The old Township of Abington was divided in 1875 and 1875, Rockland (formerly East Abington) being cut off and incorporated as a new town on March 9, 1874, with South Abington, together with part of East Bridgewater (now Whitman) being created a year later on March 4, 1875.  Whitman changed its name from South Abington by popular referendum in 1886.

The real reason for the division of the big township was that the several villages had very little in common other than geography and the East and South had outgrown the Centre.  From an efficiency standpoint, the big township would have to divide or go onto a representative form of government.  The outlying villages already had notion of division and needed only a cause to fire the populace.
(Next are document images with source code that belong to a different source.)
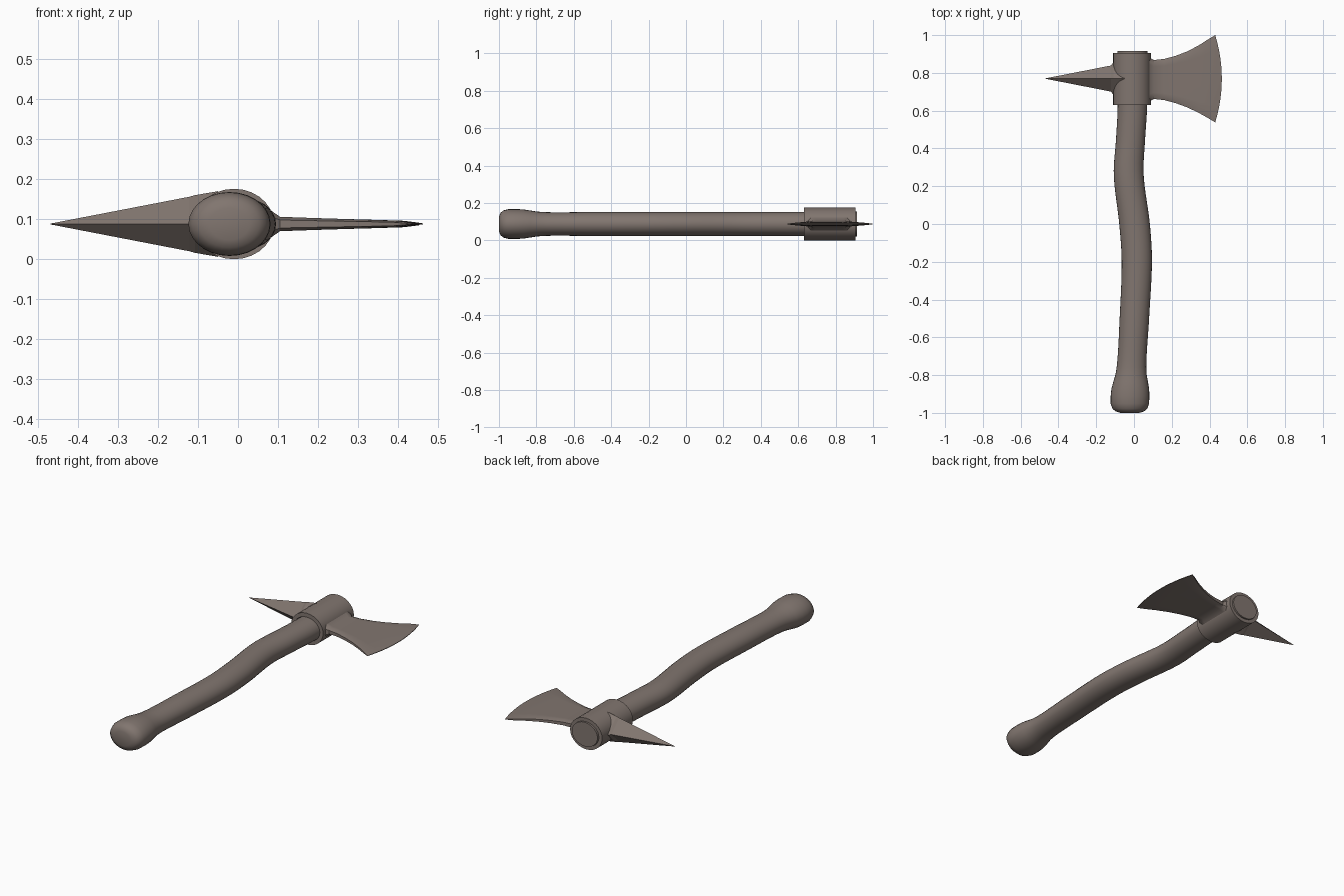
import bpy, bmesh, math

if "Cube" in bpy.data.objects:
    bpy.data.objects.remove(bpy.data.objects["Cube"])

ZC = 0.088
mat = bpy.data.materials.new("warm grey brown")
mat.diffuse_color = (0.22, 0.18, 0.16, 1)
mat.use_nodes = True
mat.node_tree.nodes["Principled BSDF"].inputs["Base Color"].default_value = mat.diffuse_color


def finish(name, bm, angle=35):
    bmesh.ops.recalc_face_normals(bm, faces=bm.faces)
    me = bpy.data.meshes.new(name)
    bm.to_mesh(me)
    bm.free()
    ob = bpy.data.objects.new(name, me)
    bpy.context.collection.objects.link(ob)
    me.materials.append(mat)
    bpy.ops.object.select_all(action='DESELECT')
    ob.select_set(True)
    bpy.context.view_layer.objects.active = ob
    bpy.ops.object.shade_smooth_by_angle(angle=math.radians(angle))
    return ob


def loft(name, loops, cap=True, closed=False, angle=35):
    """Skin a list of equal-length point loops."""
    bm = bmesh.new()
    rings = [[bm.verts.new(p) for p in lp] for lp in loops]
    n = len(rings[0])
    pairs = list(zip(rings, rings[1:])) + ([(rings[-1], rings[0])] if closed else [])
    for a, b in pairs:
        for i in range(n):
            bm.faces.new((a[i], a[(i + 1) % n], b[(i + 1) % n], b[i]))
    if cap:
        bm.faces.new(rings[0])
        bm.faces.new(rings[-1])
    return finish(name, bm, angle)


def ellipse(y, x, rx, rz, n=28):
    return [(x + rx * math.cos(2 * math.pi * i / n), y,
             ZC + rz * math.sin(2 * math.pi * i / n)) for i in range(n)]


def spline(keys, t):
    """Smooth interpolation of (t, a, b, ...) rows (Catmull-Rom)."""
    k = max(i for i in range(len(keys) - 1) if keys[i][0] <= t or i == 0)
    p1, p2 = keys[k], keys[k + 1]
    p0, p3 = keys[max(k - 1, 0)], keys[min(k + 2, len(keys) - 1)]
    h = p2[0] - p1[0]
    u = (t - p1[0]) / h
    out = []
    for j in range(1, len(p1)):
        m1 = (p2[j] - p0[j]) / (p2[0] - p0[0]) * h
        m2 = (p3[j] - p1[j]) / (p3[0] - p1[0]) * h
        out.append((2*u**3 - 3*u**2 + 1) * p1[j] + (u**3 - 2*u*u + u) * m1
                   + (3*u*u - 2*u**3) * p2[j] + (u**3 - u*u) * m2)
    return out


# Curved haft: y, centre x, half width, half height
keys = [(-0.95, -0.022, 0.102, 0.079), (-0.88, -0.020, 0.101, 0.079),
        (-0.77, -0.014, 0.079, 0.064), (-0.5, 0.002, 0.078, 0.064),
        (-0.2, 0.015, 0.080, 0.064), (0.0, 0.003, 0.081, 0.064),
        (0.26, -0.028, 0.079, 0.064), (0.45, -0.018, 0.077, 0.064),
        (0.63, -0.008, 0.078, 0.065), (0.90, -0.008, 0.080, 0.068)]
loops = [ellipse(-1.0, -0.022, 0.05, 0.04), ellipse(-0.992, -0.022, 0.075, 0.059),
         ellipse(-0.978, -0.022, 0.092, 0.072)]
for i in range(49):
    y = -0.95 + 1.85 * i / 48
    loops.append(ellipse(y, *spline(keys, y)))
loops.append(ellipse(0.915, -0.008, 0.080, 0.068))
loft("haft", loops)

# Socket tube of the head
CX = -0.01
loft("head_socket",
     [ellipse(0.63, CX, 0.078, 0.066), ellipse(0.63, CX, 0.1, 0.088),
      ellipse(0.905, CX, 0.1, 0.088), ellipse(0.905, CX, 0.080, 0.068)],
     cap=False, closed=True)

# Axe blade: x, y low, y high, half thickness; the edge bows outward
blade = [(0.04, 0.645, 0.885, 0.06), (0.085, 0.65, 0.88, 0.032),
         (0.105, 0.662, 0.868, 0.018), (0.16, 0.656, 0.874, 0.016),
         (0.22, 0.640, 0.890, 0.014), (0.28, 0.618, 0.913, 0.012),
         (0.34, 0.590, 0.944, 0.010), (0.39, 0.562, 0.976, 0.008),
         (0.43, 0.538, 1.0, 0.0015)]
M = 12
sections = []
for k, (x, lo, hi, t) in enumerate(blade):
    bow = 0.035 * max(0, (x - 0.22) / 0.21) ** 1.5
    side = []
    for i in range(M + 1):
        s = 2 * i / M - 1
        rim = 1 if abs(s) < 0.99 else 0.55
        side.append((x + bow * (1 - s * s), lo + (hi - lo) * i / M, t * rim))
    sections.append([(a, b, ZC + c) for a, b, c in side]
                    + [(a, b, ZC - c) for a, b, c in reversed(side)])
loft("axe_blade", sections)

# Back spike: diamond section tapering to a point, flared at the socket
spike = [(-0.05, 0.095, 0.082), (-0.108, 0.088, 0.072), (-0.122, 0.069, 0.068),
         (-0.469, 0.001, 0.001)]
loft("back_spike",
     [[(x, 0.77 + ry, ZC), (x, 0.77, ZC + rz), (x, 0.77 - ry, ZC), (x, 0.77, ZC - rz)]
      for x, ry, rz in spike], angle=20)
That cause presented itself when the centre over-expanded its appropriation in erecting their new high school building in 1872, after the other sections had built theirs within budgets.  The East and South both rose in wrath and requested to be cut off and incorporated as separate towns.  This gave rise to the catch phrase, “The town a schoolhouse divided” or the “Mansard Abomination”.

A shameful confrontation between the New York, New Haven, and Hartford Rail Road Corporation (usually shortened to “the New Haven” and the Selectmen of Abington had come down in history as the “North Abington Riot” of August 16, 1893.  The railroad refused to honor the permission issued by Selectmen to the newly organized Abington-Rockland Street Railway Company, allowing them to cross the railroad’s right-of-way on North Avenue with their tracks.  Two hundred railroad workmen armed with picks and shovels challenged 15 local constables who called on the fire hoses for aid.  Show workers from the local factories soon jumped up with town forces and paving stones were used as missiles.  Blood was spilled and many injuries were sustained.  The war raged until and injunction was received from a Superior Court Judge, brought down by special train.

The townspeople called a special meeting immediately in Standish Hall and voted to sue the Railroad Corporation.  The final decision was in favor of the town and five officials of the New Haven railroad served time in the Plymouth County House of Correction for provoking and directing a riot.  The decision proved that no corporation-no matter how big how rich – is greater than the laws of the land.  One decision, which has gone into the law books (161 Mass 416) as part of the legalities attendant to this incident is still quoted in similar cases.

The final result was that the streetcar tracks did cross the railroad’s right-of-way, and the New Haven (formerly the Old Colony Line) erected the fine little Richardsonian-style granite-and-redstone North Abington Depot the following year.  That depot is often called a “peace offering” and stands today as a symbol of the riot.  It is now listed on the National Register of Historic Places.

Shoemaking continued as an important industry in Abington until well into the 20th Century.  After the Klondike gold strike of 1896-1897m the C.H. Alden show factory, the on Lake Street, dramatically paid its employees in gold coins.  Local people referred affectionately to the big building as “The Klondike”

The last shoe factories to continue production in Abington were the L.A. Crosseet Co. on Railroad Street and the M.N. Arnold Co. on Wales Street.  Crossett moved to Maine at the time of the Great Depression of 1929-1930, and Arnold sold out to the Stetson Company, which is now a part of the Kayser-Roth conglomerate.  Both big former shoe factory buildings still stand.  The Crossett building is of wooden construction and is now the home of the New England Art Factory.  The Arnold Building is brick.

 

(781) 982 - 0059

500 Gliniewicz Way

Abington Historical Commission

Abington, Massachusetts 02351

info@AbingtonHistory.org

 

Copyright 2007 Abington Historical Commission, Abington Massachusetts